You may be surprised by this, but as you think about it, there is really a large amount of overlap. A simple definition of prayer is communication with God. A simple definition of worship is honoring God. Clearly, they are not the same thing, but if you follow Jesus example of prayer and worship, you’ll find yourself doing both at the same time.
There are more sophisticated definitions of both that theologians talk about, but we should always start with Jesus’ example. Here is our article about what Jesus taught his disciples to pray.
Jesus clearly starts with worship, “hallowed be Your Name.” God should be honored, His reputation lifted up in this world. In fact, even when we pray a prayer of petition where we put our needs before God, we acknowledge our need for God, His authority, and power. That’s an act of worship!
But if you are worshiping does that mean you are praying? The Psalms, the Old Testament book of worship songs, are full of prayers that were meant to be sung. And in the New Testament, Paul tells us to "pray without ceasing," in constant contact with God's Spirit.
Hebrews 13:15–16 sums up this idea for us well: Through him then let us continually offer up a sacrifice of praise to God, that is, the fruit of lips that acknowledge His name. Do not neglect to do good and to share what you have, for such sacrifices are pleasing to God.

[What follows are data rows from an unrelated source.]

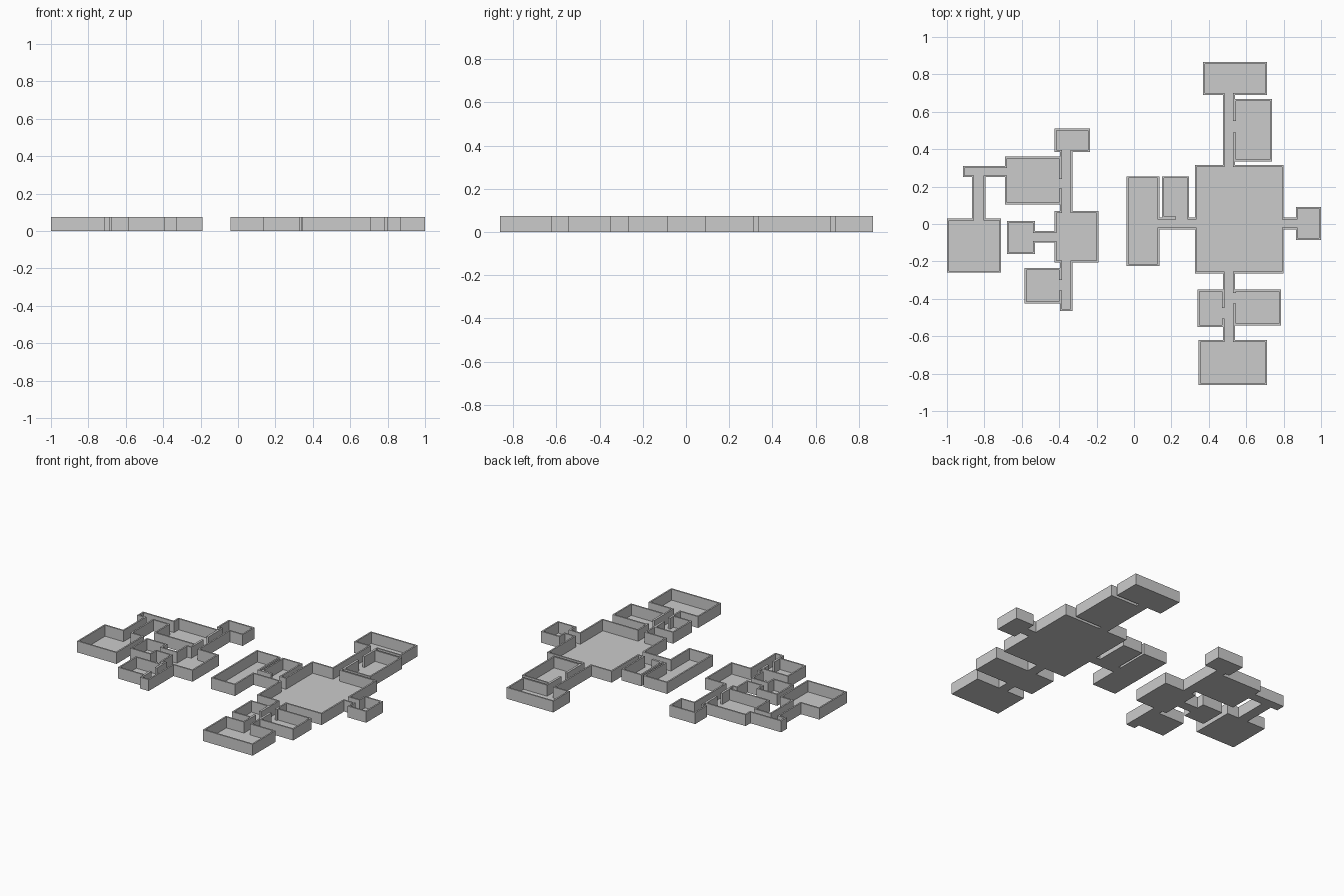
import bpy, bmesh

WALL_H, FLOOR_H, T = 0.075, 0.002, 0.01


def inside(rects, x, y):
    return any(a < x < c and b < y < d for a, b, c, d in rects)


def build_complex(name, rooms, doors):
    """Walled floor plan: rooms are outer rectangles (x0, y0, x1, y1), doors pierce walls."""
    opened = [(a + T, b + T, c - T, d - T) for a, b, c, d in rooms] + doors
    rects = rooms + opened
    xs = sorted({round(v, 4) for r in rects for v in (r[0], r[2])})
    ys = sorted({round(v, 4) for r in rects for v in (r[1], r[3])})

    def height(i, j):
        if not (0 <= i < len(xs) - 1 and 0 <= j < len(ys) - 1):
            return 0
        x, y = (xs[i] + xs[i + 1]) / 2, (ys[j] + ys[j + 1]) / 2
        if not inside(rooms, x, y):
            return 0
        return FLOOR_H if inside(opened, x, y) else WALL_H

    bm = bmesh.new()

    def face(*pts):
        bm.faces.new([bm.verts.new(p) for p in pts])

    for i in range(len(xs) - 1):
        for j in range(len(ys) - 1):
            h = height(i, j)
            if not h:
                continue
            x0, x1, y0, y1 = xs[i], xs[i + 1], ys[j], ys[j + 1]
            # top and underside
            face((x0, y0, h), (x1, y0, h), (x1, y1, h), (x0, y1, h))
            face((x0, y1, 0), (x1, y1, 0), (x1, y0, 0), (x0, y0, 0))
            # sides wherever the neighbour is lower
            for di, dj, p, q in ((0, -1, (x0, y0), (x1, y0)), (1, 0, (x1, y0), (x1, y1)),
                                 (0, 1, (x1, y1), (x0, y1)), (-1, 0, (x0, y1), (x0, y0))):
                n = height(i + di, j + dj)
                if n < h:
                    face((*p, n), (*q, n), (*q, h), (*p, h))
    bmesh.ops.remove_doubles(bm, verts=bm.verts, dist=1e-5)
    me = bpy.data.meshes.new(name)
    bm.to_mesh(me)
    bm.free()
    bpy.context.collection.objects.link(bpy.data.objects.new(name, me))


def v_door(x0, x1, y):
    """Opening through a wall running along x."""
    return (x0 + T, y - 0.025, x1 - T, y + 0.025)


def h_door(y0, y1, x):
    """Opening through a wall running along y."""
    return (x - 0.025, y0 + T, x + 0.025, y1 - T)


# Smaller complex on the left
build_complex("west_rooms", [
    (-1.0, -0.26, -0.71, 0.03),        # west room
    (-0.865, 0.03, -0.795, 0.26),      # west passage
    (-0.915, 0.25, -0.68, 0.31),       # north-west passage
    (-0.69, 0.105, -0.39, 0.36),       # north room
    (-0.395, 0.065, -0.33, 0.39),      # north passage
    (-0.425, 0.385, -0.235, 0.51),     # top room
    (-0.425, -0.205, -0.19, 0.07),     # hub room
    (-0.68, -0.16, -0.53, 0.015),      # side room
    (-0.535, -0.10, -0.42, -0.037),    # side passage
    (-0.395, -0.465, -0.33, -0.2),     # south passage
    (-0.585, -0.425, -0.39, -0.235),   # south room
], [
    v_door(-0.865, -0.795, 0.03), v_door(-0.865, -0.795, 0.255),
    h_door(0.25, 0.31, -0.685), h_door(0.18, 0.25, -0.392),
    v_door(-0.395, -0.33, 0.387), v_door(-0.395, -0.33, 0.067),
    h_door(-0.10, -0.037, -0.532), h_door(-0.10, -0.037, -0.422),
    v_door(-0.395, -0.33, -0.203), h_door(-0.365, -0.29, -0.392),
])

# Larger complex on the right
build_complex("east_rooms", [
    (0.325, -0.265, 0.80, 0.315),      # great hall
    (-0.04, -0.225, 0.135, 0.255),     # long room
    (0.15, 0.03, 0.295, 0.255),        # small room
    (0.13, -0.03, 0.33, 0.035),        # west passage
    (0.795, -0.03, 0.87, 0.035),       # east passage
    (0.865, -0.085, 1.0, 0.092),       # east room
    (0.475, 0.31, 0.54, 0.695),        # north passage
    (0.37, 0.69, 0.712, 0.865),        # top room
    (0.535, 0.335, 0.737, 0.668),      # north side room
    (0.475, -0.625, 0.54, -0.26),      # south passage
    (0.34, -0.55, 0.48, -0.35),        # south-west room
    (0.535, -0.543, 0.785, -0.35),     # south-east room
    (0.345, -0.86, 0.71, -0.62),       # bottom room
], [
    h_door(-0.03, 0.035, 0.132), h_door(-0.03, 0.035, 0.328),
    h_door(-0.03, 0.035, 0.798), h_door(-0.03, 0.035, 0.868),
    v_door(0.215, 0.295, 0.032),
    v_door(0.475, 0.54, 0.312), v_door(0.475, 0.54, 0.692),
    v_door(0.475, 0.54, -0.262), v_door(0.475, 0.54, -0.622),
    h_door(0.48, 0.56, 0.537), h_door(-0.515, -0.44, 0.477),
    h_door(-0.435, -0.36, 0.537),
])
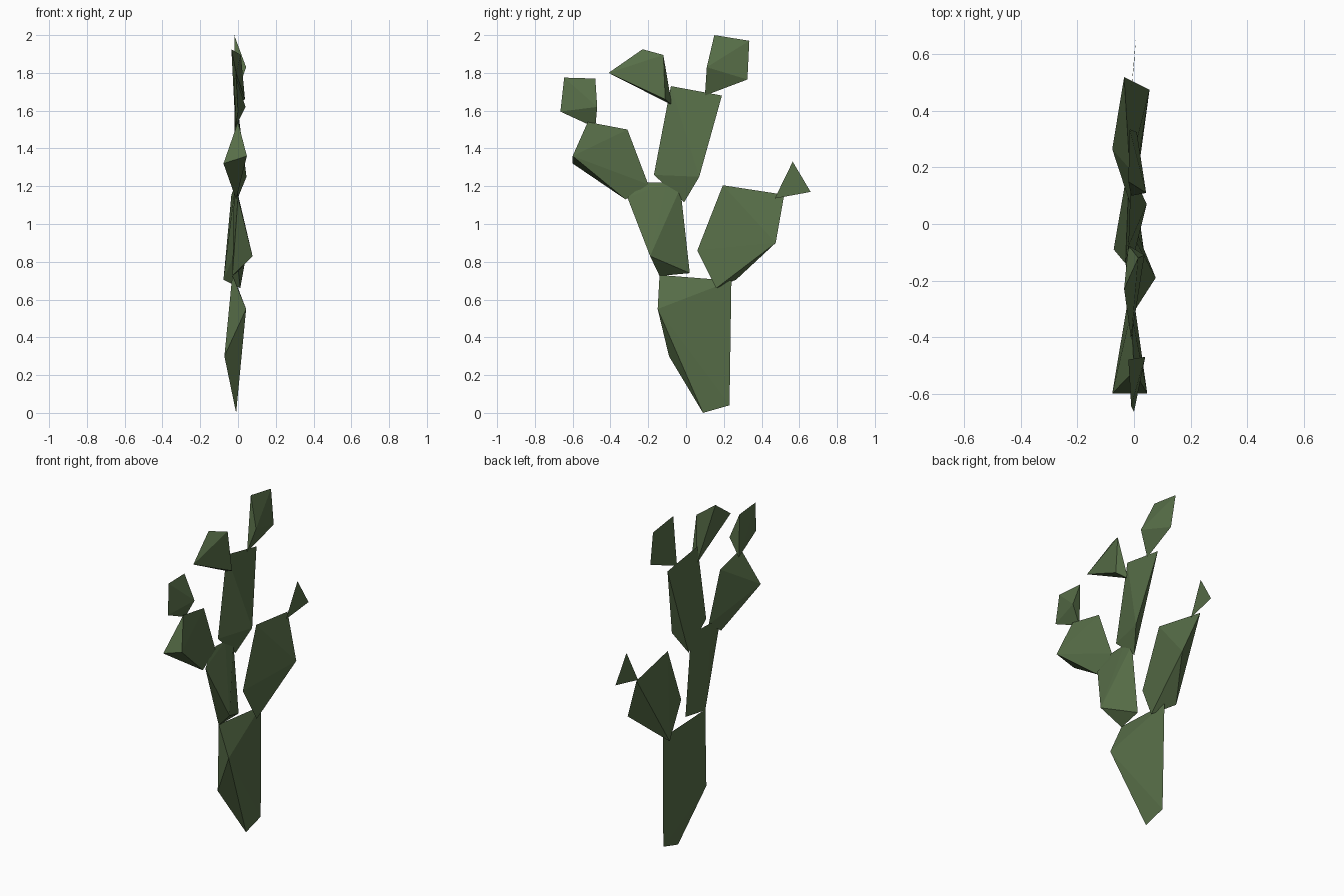
import bpy, bmesh

green = bpy.data.materials.new("cactus green")
green.diffuse_color = (0.095, 0.155, 0.064, 1)


def pad(name, *points):
    """Faceted cactus pad: convex hull of a few corner points, flat shaded."""
    bm = bmesh.new()
    verts = [bm.verts.new(p) for p in points]
    if len(verts) == 3:
        bm.faces.new(verts)
    else:
        res = bmesh.ops.convex_hull(bm, input=verts)
        loose = [v for v in bm.verts if not v.link_faces]
        bmesh.ops.delete(bm, geom=loose, context='VERTS')
        bmesh.ops.recalc_face_normals(bm, faces=bm.faces)
    mesh = bpy.data.meshes.new(name)
    bm.to_mesh(mesh)
    bm.free()
    mesh.materials.append(green)
    obj = bpy.data.objects.new(name, mesh)
    bpy.context.collection.objects.link(obj)
    return obj


# Trunk pad
pad("trunk_pad", (-.01, .09, 0), (-.01, .23, .04), (-.015, .24, .70),
    (-.03, -.14, .73), (.043, -.15, .55), (-.072, -.09, .30))

# Lower pads growing from the trunk
pad("middle_pad", (-.02, -.21, 1.22), (-.015, -.10, 1.22), (-.01, -.03, 1.19),
    (-.01, .02, .74), (-.03, -.14, .725), (.077, -.19, .83), (0, -.31, 1.14))
pad("right_pad", (-.015, .195, 1.205), (-.035, .52, 1.155), (.055, .475, .90),
    (-.01, .06, .86), (.012, .16, .66), (-.077, .265, .705))

# Upper pads growing from the middle pad
pad("left_pad", (0, -.52, 1.54), (-.01, -.31, 1.50), (-.01, -.20, 1.21),
    (-.01, -.32, 1.13), (.047, -.60, 1.36), (-.077, -.60, 1.32))
pad("centre_pad", (-.02, -.08, 1.73), (-.01, .19, 1.68), (.045, .07, 1.25),
    (-.01, -.01, 1.115), (-.015, -.17, 1.26))

# Small tip pads
pad("left_tip", (-.01, -.645, 1.775), (-.02, -.48, 1.77), (.04, -.47, 1.62),
    (-.015, -.48, 1.51), (0, -.665, 1.595))
pad("centre_left_tip", (-.01, -.41, 1.80), (-.035, -.23, 1.925),
    (.015, -.12, 1.895), (.037, -.11, 1.66), (-.02, -.075, 1.63))
pad("centre_right_tip", (-.02, .15, 2.0), (-.015, .335, 1.97),
    (.01, .325, 1.765), (-.01, .10, 1.68), (.043, .11, 1.83))
pad("right_tip", (-.01, .47, 1.135), (.007, .66, 1.17), (0, .565, 1.33))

May your life honor and celebrate God, marked by constant communion with Him!